Global commodities trading and mining giant Glencore (LSE: GLEN) fits the bill perfectly, I think.
There are risks, of course, as with every stock. One is that the commodities markets may suffer a major shock. The other is that the company may run into legal problems again if it does not abide by regulators’ rules.
A significant dip in a company’s share price to below recent historical norms is an important factor for me. There is no point in receiving big dividend payouts if they are all wiped out by share price losses.
Glencore’s shares have dropped 24% from their high this year on 18 January. But this does not necessarily mean that they are undervalued.
However, the price-to-earnings (P/E) ratio is excellent for ascertaining whether they might be, and Glencore’s is currently 6.8.
This is lower than all its peers, except one — Kenmare Resources at 2.2. Antofagasta trades at 10.1, BHP Group at 10.9, and Anglo American at 15.
Therefore, compared to its peer average of 9.5, Glencore is significantly undervalued.
The same applies to its P/E compared to the global mining industry’s average of 9.6.
What is fair value for the shares?
Assessing the fair value of the shares is also very important to me. It indicates whether I can expect a significant rise in the stock to add to my returns from the dividends.
The discounted cash flow (DCF) valuation is a good way of finding out a stock’s fair value. As this method involves an array of assumptions, I look at several analysts’ DCF valuations as well as my own.

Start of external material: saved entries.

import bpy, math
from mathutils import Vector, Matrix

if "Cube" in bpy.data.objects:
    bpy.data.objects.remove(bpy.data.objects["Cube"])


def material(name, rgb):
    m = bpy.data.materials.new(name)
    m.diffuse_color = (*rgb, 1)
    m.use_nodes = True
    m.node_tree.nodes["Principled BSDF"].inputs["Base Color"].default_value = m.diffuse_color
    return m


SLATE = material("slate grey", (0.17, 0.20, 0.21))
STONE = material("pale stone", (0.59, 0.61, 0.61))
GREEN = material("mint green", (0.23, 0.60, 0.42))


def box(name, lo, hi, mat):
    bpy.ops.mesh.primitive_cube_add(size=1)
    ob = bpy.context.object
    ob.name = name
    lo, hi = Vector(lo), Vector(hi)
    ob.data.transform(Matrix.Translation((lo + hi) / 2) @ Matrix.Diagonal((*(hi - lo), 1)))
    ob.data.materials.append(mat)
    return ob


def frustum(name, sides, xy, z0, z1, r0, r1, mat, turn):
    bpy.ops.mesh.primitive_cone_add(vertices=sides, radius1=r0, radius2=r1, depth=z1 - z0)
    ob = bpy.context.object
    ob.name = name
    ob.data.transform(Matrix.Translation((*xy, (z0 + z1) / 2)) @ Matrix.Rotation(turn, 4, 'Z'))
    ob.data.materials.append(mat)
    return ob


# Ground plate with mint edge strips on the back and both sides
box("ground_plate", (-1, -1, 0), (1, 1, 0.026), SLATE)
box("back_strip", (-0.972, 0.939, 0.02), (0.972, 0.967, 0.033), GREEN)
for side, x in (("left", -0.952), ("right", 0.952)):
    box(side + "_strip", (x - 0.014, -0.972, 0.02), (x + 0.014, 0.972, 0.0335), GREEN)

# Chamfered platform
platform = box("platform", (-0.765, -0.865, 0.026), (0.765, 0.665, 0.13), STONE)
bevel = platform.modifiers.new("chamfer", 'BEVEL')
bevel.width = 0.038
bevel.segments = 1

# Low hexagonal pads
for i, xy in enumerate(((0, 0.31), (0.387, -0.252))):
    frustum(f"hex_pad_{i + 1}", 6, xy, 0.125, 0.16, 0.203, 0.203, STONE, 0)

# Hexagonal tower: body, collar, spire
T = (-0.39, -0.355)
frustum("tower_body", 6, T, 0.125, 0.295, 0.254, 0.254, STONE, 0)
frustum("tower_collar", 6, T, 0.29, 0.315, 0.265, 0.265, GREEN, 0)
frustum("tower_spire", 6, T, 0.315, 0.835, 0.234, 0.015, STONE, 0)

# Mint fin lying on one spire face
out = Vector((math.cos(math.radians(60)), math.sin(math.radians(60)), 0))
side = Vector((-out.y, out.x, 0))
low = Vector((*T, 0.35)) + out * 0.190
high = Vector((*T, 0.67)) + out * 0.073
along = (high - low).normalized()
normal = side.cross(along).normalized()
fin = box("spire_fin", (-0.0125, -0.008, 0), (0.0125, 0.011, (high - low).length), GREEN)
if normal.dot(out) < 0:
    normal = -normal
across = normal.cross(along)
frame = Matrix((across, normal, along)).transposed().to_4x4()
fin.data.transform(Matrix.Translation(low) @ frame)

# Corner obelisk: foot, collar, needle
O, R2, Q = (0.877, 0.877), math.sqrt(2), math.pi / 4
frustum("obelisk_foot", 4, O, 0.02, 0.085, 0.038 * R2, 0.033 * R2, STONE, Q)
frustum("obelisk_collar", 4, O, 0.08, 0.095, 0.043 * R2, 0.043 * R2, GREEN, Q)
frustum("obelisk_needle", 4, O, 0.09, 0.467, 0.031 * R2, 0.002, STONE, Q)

The core assessments for Glencore are between around 33% and 48% undervalued. Taking the lowest of these would give a fair value per share of £6.46.

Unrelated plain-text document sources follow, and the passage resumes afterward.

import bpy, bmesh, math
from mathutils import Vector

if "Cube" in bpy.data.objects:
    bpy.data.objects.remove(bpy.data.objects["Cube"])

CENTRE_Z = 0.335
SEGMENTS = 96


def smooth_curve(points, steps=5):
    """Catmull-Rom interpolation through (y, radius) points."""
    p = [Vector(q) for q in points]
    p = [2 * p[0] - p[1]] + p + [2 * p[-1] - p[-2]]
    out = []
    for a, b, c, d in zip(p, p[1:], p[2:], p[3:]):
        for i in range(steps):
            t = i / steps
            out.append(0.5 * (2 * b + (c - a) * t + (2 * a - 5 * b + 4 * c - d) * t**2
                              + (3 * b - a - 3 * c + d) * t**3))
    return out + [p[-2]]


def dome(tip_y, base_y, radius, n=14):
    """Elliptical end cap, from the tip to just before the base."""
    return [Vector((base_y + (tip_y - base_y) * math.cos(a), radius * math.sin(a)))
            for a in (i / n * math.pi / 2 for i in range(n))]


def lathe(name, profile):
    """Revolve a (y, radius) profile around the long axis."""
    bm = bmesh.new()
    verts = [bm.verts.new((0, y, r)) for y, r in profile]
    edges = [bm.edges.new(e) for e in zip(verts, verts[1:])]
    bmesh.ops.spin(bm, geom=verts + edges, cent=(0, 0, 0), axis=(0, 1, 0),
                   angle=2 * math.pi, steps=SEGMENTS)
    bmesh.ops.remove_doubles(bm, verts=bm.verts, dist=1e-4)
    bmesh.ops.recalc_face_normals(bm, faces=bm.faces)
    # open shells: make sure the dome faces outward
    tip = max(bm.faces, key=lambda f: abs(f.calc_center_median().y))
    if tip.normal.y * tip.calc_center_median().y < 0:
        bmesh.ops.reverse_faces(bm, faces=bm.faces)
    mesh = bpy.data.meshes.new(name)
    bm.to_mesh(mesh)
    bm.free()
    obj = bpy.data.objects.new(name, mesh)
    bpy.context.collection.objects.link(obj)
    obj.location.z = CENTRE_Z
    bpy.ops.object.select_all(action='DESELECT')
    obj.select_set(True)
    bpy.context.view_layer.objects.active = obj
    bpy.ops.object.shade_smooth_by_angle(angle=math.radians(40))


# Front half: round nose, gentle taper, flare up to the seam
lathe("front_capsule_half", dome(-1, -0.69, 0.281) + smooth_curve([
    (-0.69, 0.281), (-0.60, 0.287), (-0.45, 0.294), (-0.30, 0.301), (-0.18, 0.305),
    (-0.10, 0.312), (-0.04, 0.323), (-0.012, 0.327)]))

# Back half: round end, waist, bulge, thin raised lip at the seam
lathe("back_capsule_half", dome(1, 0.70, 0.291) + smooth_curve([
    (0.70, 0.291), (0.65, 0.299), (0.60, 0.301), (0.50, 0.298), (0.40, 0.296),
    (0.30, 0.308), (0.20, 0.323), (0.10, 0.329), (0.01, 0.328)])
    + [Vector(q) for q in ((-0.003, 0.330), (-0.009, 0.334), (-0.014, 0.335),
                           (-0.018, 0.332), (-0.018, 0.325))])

This does not mean that the stock will definitely reach that point, of course. But it does underline to me that it currently offers very good value.
Passive income star
In 2022, Glencore paid a total dividend of 52 cents per share. Based on the current exchange rate and price per share of £4.33, this gives a yield of 9.7%. This is among the very highest in the FTSE 100.
So, £10,000 invested now would yield £970 this year in passive income. For £1,000 annual income, 2,327 shares are required, at a cost of £10,308.
If the yield remained the same over 10 years, £9,700 would be added to the initial £10,000 investment.
This would not include any share price gains, incidentally. On the other hand, it would not include any tax or share price losses either.
I also think there is every possibility that this year’s dividends may be higher, based on the previous three years. In 2020, the total dividend was 20 cents, and in 2021 it increased 131% to 32 cents.
Although I already hold shares in the sector, I am seriously considering buying Glencore. I think it could recoup this year’s 24% loss at some point. I also think it could gradually converge towards its fair value over time, in addition to paying stunning dividends.